Today's Word of the Day means...
"When you have seen one of their Pictures, you have seen all." [Blake, c.1811]Sense of "escort" (e.g. to see someone home) first recorded 1607 in Shakespeare. Meaning "to receive as a visitor" is attested from c.1500. Gambling sense of "equal a bet" is from 1599. See you as a casual farewell first attested 1891. Seeing Eye dog first attested 1929, Amer.Eng., trademarked by Seeing Eye Inc. of New Jersey.
[first noun sense perhaps an abbreviation of commendation]
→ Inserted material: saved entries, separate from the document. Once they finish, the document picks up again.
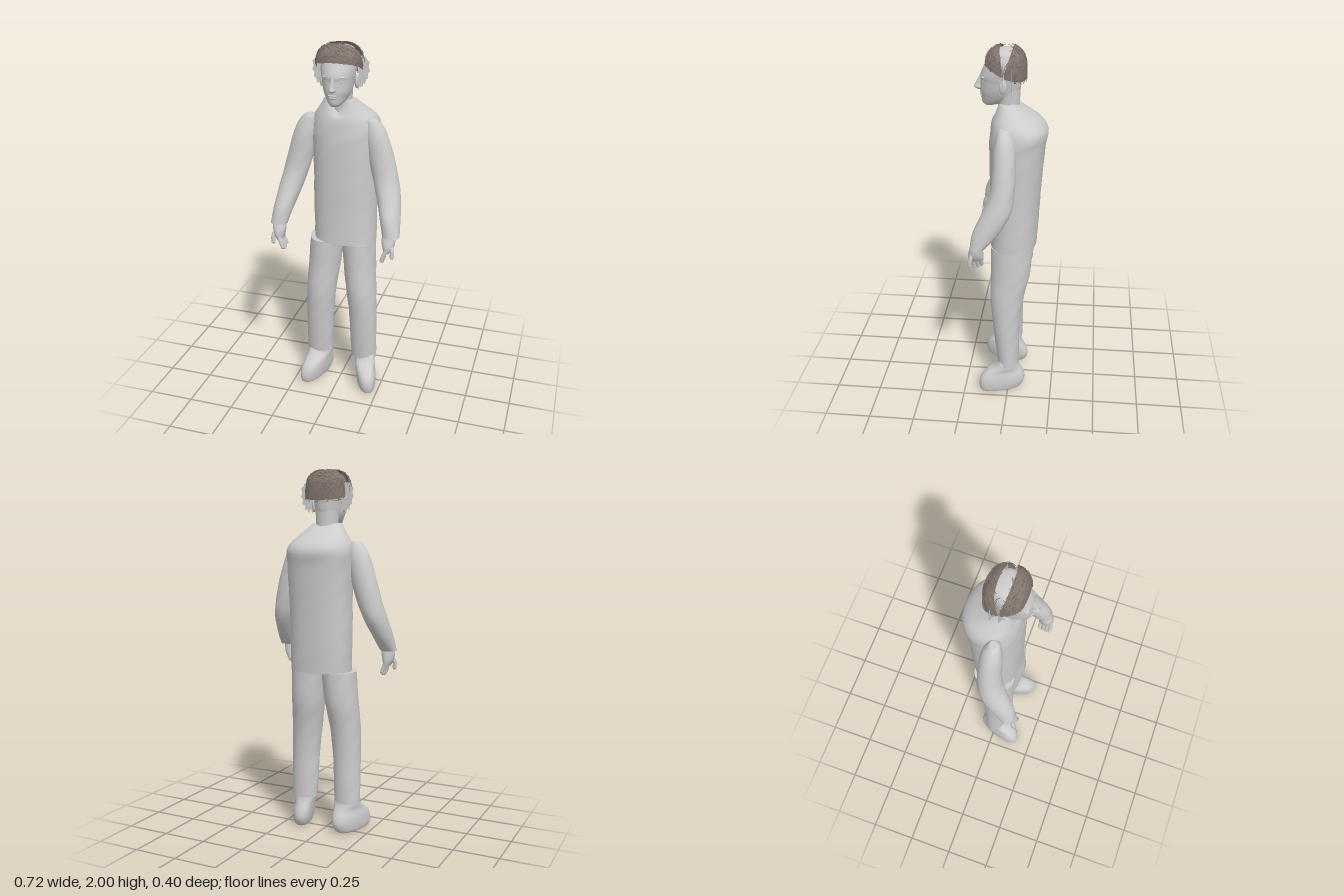
import * as THREE from 'three';
import { mergeGeometries } from 'three/addons/utils/BufferGeometryUtils.js';
import { ParametricGeometry } from 'three/addons/geometries/ParametricGeometry.js';

const bodyGrey = new THREE.MeshStandardMaterial({ color: 0xcccccc, side: THREE.DoubleSide });
bodyGrey.name = 'bodyGrey';
const hairBrown = new THREE.MeshStandardMaterial({ color: 0x857870, side: THREE.DoubleSide });
hairBrown.name = 'hairBrown';

// small seeded generator for the hair strands
let seed = 7;
const rand = () => (seed = (seed * 16807) % 2147483647) / 2147483647;

// smooth values between rows
function spline(a, b, c, d, t) {
  return b + 0.5 * t * (c - a + t * (2 * a - 5 * b + 4 * c - d + t * (3 * (b - c) + d - a)));
}

// body of horizontal oval sections; rows run upwards: [y, xMin, xMax, zMin, zMax]
function loft(rows, { power = 2, segments = 32, steps = 4, wrinkle = 0, deform } = {}) {
  const rings = [];
  const at = i => rows[Math.min(rows.length - 1, Math.max(0, i))];
  for (let i = 0; i < rows.length - 1; i++) {
    for (let s = 0; s < steps; s++) {
      rings.push(rows[i].map((_, k) => spline(at(i - 1)[k], at(i)[k], at(i + 1)[k], at(i + 2)[k], s / steps)));
    }
  }
  rings.push(rows[rows.length - 1]);
  const pos = [], index = [];
  const point = (r, j) => {
    const [y, x0, x1, z0, z1] = r, a = (j / segments) * Math.PI * 2;
    const c = Math.cos(a), s = Math.sin(a);
    const w = 1 + wrinkle * Math.sin(y * 31 + 3 * a) * Math.sin(y * 17 + 2 * a);
    const p = new THREE.Vector3(
      (x0 + x1) / 2 + ((x1 - x0) / 2) * w * Math.sign(c) * Math.abs(c) ** (2 / power), y,
      (z0 + z1) / 2 + ((z1 - z0) / 2) * w * Math.sign(s) * Math.abs(s) ** (2 / power));
    if (deform) deform(p);
    return p;
  };
  rings.forEach(r => { for (let j = 0; j < segments; j++) pos.push(...point(r, j)); });
  for (let i = 0; i < rings.length - 1; i++) {
    for (let j = 0; j < segments; j++) {
      const a = i * segments + j, b = i * segments + (j + 1) % segments;
      index.push(a, a + segments, b, b, a + segments, b + segments);
    }
  }
  // end caps with their own corners
  [rings[0], rings[rings.length - 1]].forEach((r, top) => {
    const start = pos.length / 3, mid = new THREE.Vector3();
    for (let j = 0; j < segments; j++) {
      const p = point(r, j);
      mid.addScaledVector(p, 1 / segments);
      pos.push(...p);
    }
    pos.push(...mid);
    for (let j = 0; j < segments; j++) {
      const a = start + j, b = start + (j + 1) % segments, c = start + segments;
      if (top) index.push(c, b, a); else index.push(c, a, b);
    }
  });
  const g = new THREE.BufferGeometry();
  g.setAttribute('position', new THREE.Float32BufferAttribute(pos, 3));
  g.setIndex(index);
  g.computeVertexNormals();
  return g;
}

const flip = (rows, side, shift = 0) => rows.map(([y, a, b, c, d]) =>
  side > 0 ? [y, a + shift, b + shift, c, d] : [y, -b, -a, c, d]);

// dome of the hair: a turns round the x axis from the front, b runs from side to side
function hairPoint(a, b, size, target) {
  const f = (v, e) => Math.sign(v) * Math.abs(v) ** e;
  return target.set(f(Math.cos(b), 0.8) * 0.121 * size,
    1.86 + f(Math.sin(b) * Math.sin(a), 0.65) * 0.134 * size,
    0.025 + f(Math.sin(b) * Math.cos(a), 0.8) * 0.105 * size);
}

export function createModel() {
  const model = new THREE.Group();
  const add = (name, geometry, material = bodyGrey, parent = model) => {
    const m = new THREE.Mesh(geometry, material);
    m.name = name;
    parent.add(m);
    return m;
  };
  const ball = (name, x, y, z, rx, ry, rz, parent) => {
    const m = add(name, new THREE.SphereGeometry(1, 20, 14), bodyGrey, parent);
    m.position.set(x, y, z);
    m.scale.set(rx, ry, rz);
    return m;
  };

  // shirt, with the neckline dropping to a V at the front
  add('shirt', loft([
    [0.91, -0.152, 0.192, -0.145, 0.107], [1.1, -0.155, 0.192, -0.157, 0.105],
    [1.3, -0.157, 0.192, -0.17, 0.108], [1.48, -0.163, 0.198, -0.184, 0.11],
    [1.56, -0.163, 0.198, -0.196, 0.103], [1.61, -0.15, 0.178, -0.168, 0.095],
    [1.66, -0.115, 0.128, -0.1, 0.08], [1.71, -0.08, 0.085, -0.025, 0.065],
  ], {
    power: 2.25, segments: 48, wrinkle: 0.012,
    deform: p => {
      if (p.y > 1.62 && p.z > 0) p.y -= Math.max(0, 1 - Math.abs(p.x) / 0.06) * (p.y - 1.62) * 0.85;
    },
  }));

  // head, neck and face
  const head = new THREE.Group();
  head.name = 'head';
  model.add(head);
  add('neck', loft([[1.58, -0.055, 0.055, -0.05, 0.055], [1.69, -0.06, 0.06, -0.048, 0.065],
    [1.78, -0.065, 0.065, -0.05, 0.075]]), bodyGrey, head);
  add('skull', loft([
    [1.69, -0.022, 0.022, 0.085, 0.132], [1.705, -0.04, 0.04, 0.03, 0.146],
    [1.735, -0.06, 0.06, -0.03, 0.15], [1.77, -0.074, 0.074, -0.05, 0.155],
    [1.82, -0.083, 0.083, -0.056, 0.152], [1.85, -0.088, 0.088, -0.062, 0.153],
    [1.91, -0.092, 0.092, -0.064, 0.126], [1.955, -0.08, 0.08, -0.05, 0.095],
    [1.975, -0.06, 0.06, -0.033, 0.075], [1.982, -0.02, 0.02, 0, 0.045],
  ]), bodyGrey, head);
  add('nose', loft([[1.768, -0.01, 0.01, 0.13, 0.165], [1.78, -0.018, 0.018, 0.125, 0.187],
    [1.8, -0.012, 0.012, 0.125, 0.179], [1.845, -0.008, 0.008, 0.125, 0.156]], { segments: 16 }), bodyGrey, head);
  ball('upperLip', 0, 1.751, 0.149, 0.025, 0.006, 0.009, head);
  ball('lowerLip', 0, 1.74, 0.147, 0.021, 0.006, 0.009, head);
  for (const s of [-1, 1]) {
    ball('eye', s * 0.035, 1.82, 0.131, 0.015, 0.007, 0.011, head);
    ball('brow', s * 0.036, 1.842, 0.132, 0.024, 0.007, 0.012, head);
    ball('ear', s * 0.09, 1.805, 0.03, 0.012, 0.036, 0.02, head).rotation.y = s * 0.35;

    // jagged thin side locks
    const lock = new THREE.Shape();
    [[0.08, 1.93], [0.125, 1.92], [0.13, 1.905], [0.145, 1.895], [0.139, 1.87], [0.147, 1.85], [0.135, 1.835],
      [0.138, 1.81], [0.124, 1.805], [0.122, 1.78], [0.108, 1.785], [0.1, 1.76], [0.088, 1.78],
      [0.1, 1.83], [0.095, 1.87]].forEach(([x, y], i) => lock[i ? 'lineTo' : 'moveTo'](s * x, y));
    for (const z of [-0.015, 0.03]) add('sideLock', new THREE.ShapeGeometry(lock), bodyGrey, head).position.z = z;
  }

  // hair: front and back caps with a gap on the crown, under crossing strands
  const cap = (name, from, to) => add(name, new ParametricGeometry((u, v, p) =>
    hairPoint(from + (to - from) * u, 0.02 + v * (Math.PI - 0.04), 1, p), 16, 32), hairBrown, head);
  cap('hairFront', 0.22, 1.4);
  cap('hairBack', 1.87, 3.24);
  const strands = [];
  for (let i = 0; i < 230; i++) {
    // the two ranges keep most strands off the crown gap
    const a = i % 2 ? 0.25 + rand() * 1.1 : 1.9 + rand() * 1.3;
    const b = 0.15 + rand() * 2.85, da = (rand() - 0.5) * 0.9, db = (rand() - 0.5) * 1.3;
    const lift = rand() * 0.03;
    const points = [0, 0.25, 0.5, 0.75, 1].map(t => hairPoint(
      THREE.MathUtils.clamp(a + da * t, 0.2, 3.3), THREE.MathUtils.clamp(b + db * t, 0.06, 3.08),
      1.004 + lift * t, new THREE.Vector3()));
    strands.push(new THREE.TubeGeometry(new THREE.CatmullRomCurve3(points), 8, 0.0015, 4));
  }
  add('hairStrands', mergeGeometries(strands), hairBrown, head);

  for (const s of [-1, 1]) {
    const label = s > 0 ? 'left' : 'right';

    // sleeve, bending forward below the elbow
    add(label + 'Sleeve', loft(flip([
      [1.02, 0.265, 0.358, 0.1, 0.183], [1.1, 0.243, 0.35, 0.03, 0.168], [1.2, 0.21, 0.337, -0.028, 0.122],
      [1.3, 0.178, 0.315, -0.044, 0.085], [1.4, 0.15, 0.29, -0.048, 0.074], [1.5, 0.132, 0.26, -0.045, 0.07],
      [1.56, 0.128, 0.235, -0.034, 0.06], [1.6, 0.132, 0.205, -0.016, 0.05], [1.615, 0.145, 0.185, -0.005, 0.04],
    ], s, 0.003), { wrinkle: 0.015 }));

    // hand with four fingers and a thumb
    const hand = new THREE.Group();
    hand.name = label + 'Hand';
    model.add(hand);
    add('palm', loft(flip([[0.935, 0.282, 0.318, 0.115, 0.19], [0.965, 0.275, 0.335, 0.112, 0.195],
      [1.0, 0.268, 0.343, 0.115, 0.187], [1.04, 0.275, 0.343, 0.12, 0.172]], s), { segments: 20 }), bodyGrey, hand);
    const digit = (name, points, r) => {
      const path = points.map(([x, y, z]) => new THREE.Vector3(s * x, y, z));
      add(name, new THREE.TubeGeometry(new THREE.CatmullRomCurve3(path), 8, r, 10), bodyGrey, hand);
      const tip = path[path.length - 1];
      ball(name + 'Tip', tip.x, tip.y, tip.z, r, r, r, hand);
    };
    [0.125, 0.145, 0.166, 0.185].forEach((z, i) => {
      const low = [0.9, 0.888, 0.886, 0.895][i];
      digit('finger', [[0.3, 0.955, z], [0.288, 0.925, z + 0.003], [0.278, low, z + 0.002]], 0.0105);
    });
    digit('thumb', [[0.32, 0.985, 0.168], [0.333, 0.95, 0.18], [0.332, 0.92, 0.183]], 0.0115);

    // trouser leg
    add(label + 'Trouser', loft(flip([
      [0.17, 0.055, 0.203, -0.058, 0.06], [0.3, 0.05, 0.202, -0.062, 0.074], [0.45, 0.043, 0.2, -0.065, 0.09],
      [0.6, 0.028, 0.196, -0.082, 0.104], [0.75, 0.008, 0.187, -0.118, 0.098], [0.913, -0.006, 0.178, -0.13, 0.1],
    ], s, 0.01), { wrinkle: 0.02 }));

    // shoe, toes turned outwards
    add(label + 'Shoe', loft(flip([
      [0, 0.108, 0.178, -0.055, 0.145], [0.012, 0.088, 0.19, -0.075, 0.158], [0.05, 0.078, 0.195, -0.093, 0.164],
      [0.09, 0.073, 0.193, -0.088, 0.155], [0.125, 0.07, 0.186, -0.07, 0.125], [0.155, 0.068, 0.188, -0.055, 0.078],
      [0.2, 0.075, 0.185, -0.045, 0.045],
    ], s, 0.022), { power: 2.4, deform: p => { p.x += s * (p.z - 0.02) * 0.27; } }));
  }
  return model;
}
in astronomy, sharpness of a telescopic image. Seeing is dependent upon the degree of turbulence in the Earth's atmosphere for a given telescope. Scintillation, the "twinkling" of stars to the unaided eye, is a commonly known result of turbulence in the higher reaches of the atmosphere. Poor seeing in telescopes is more a result of turbulence in the lower atmosphere. This turbulence sets a limit on the features that a telescope can resolve.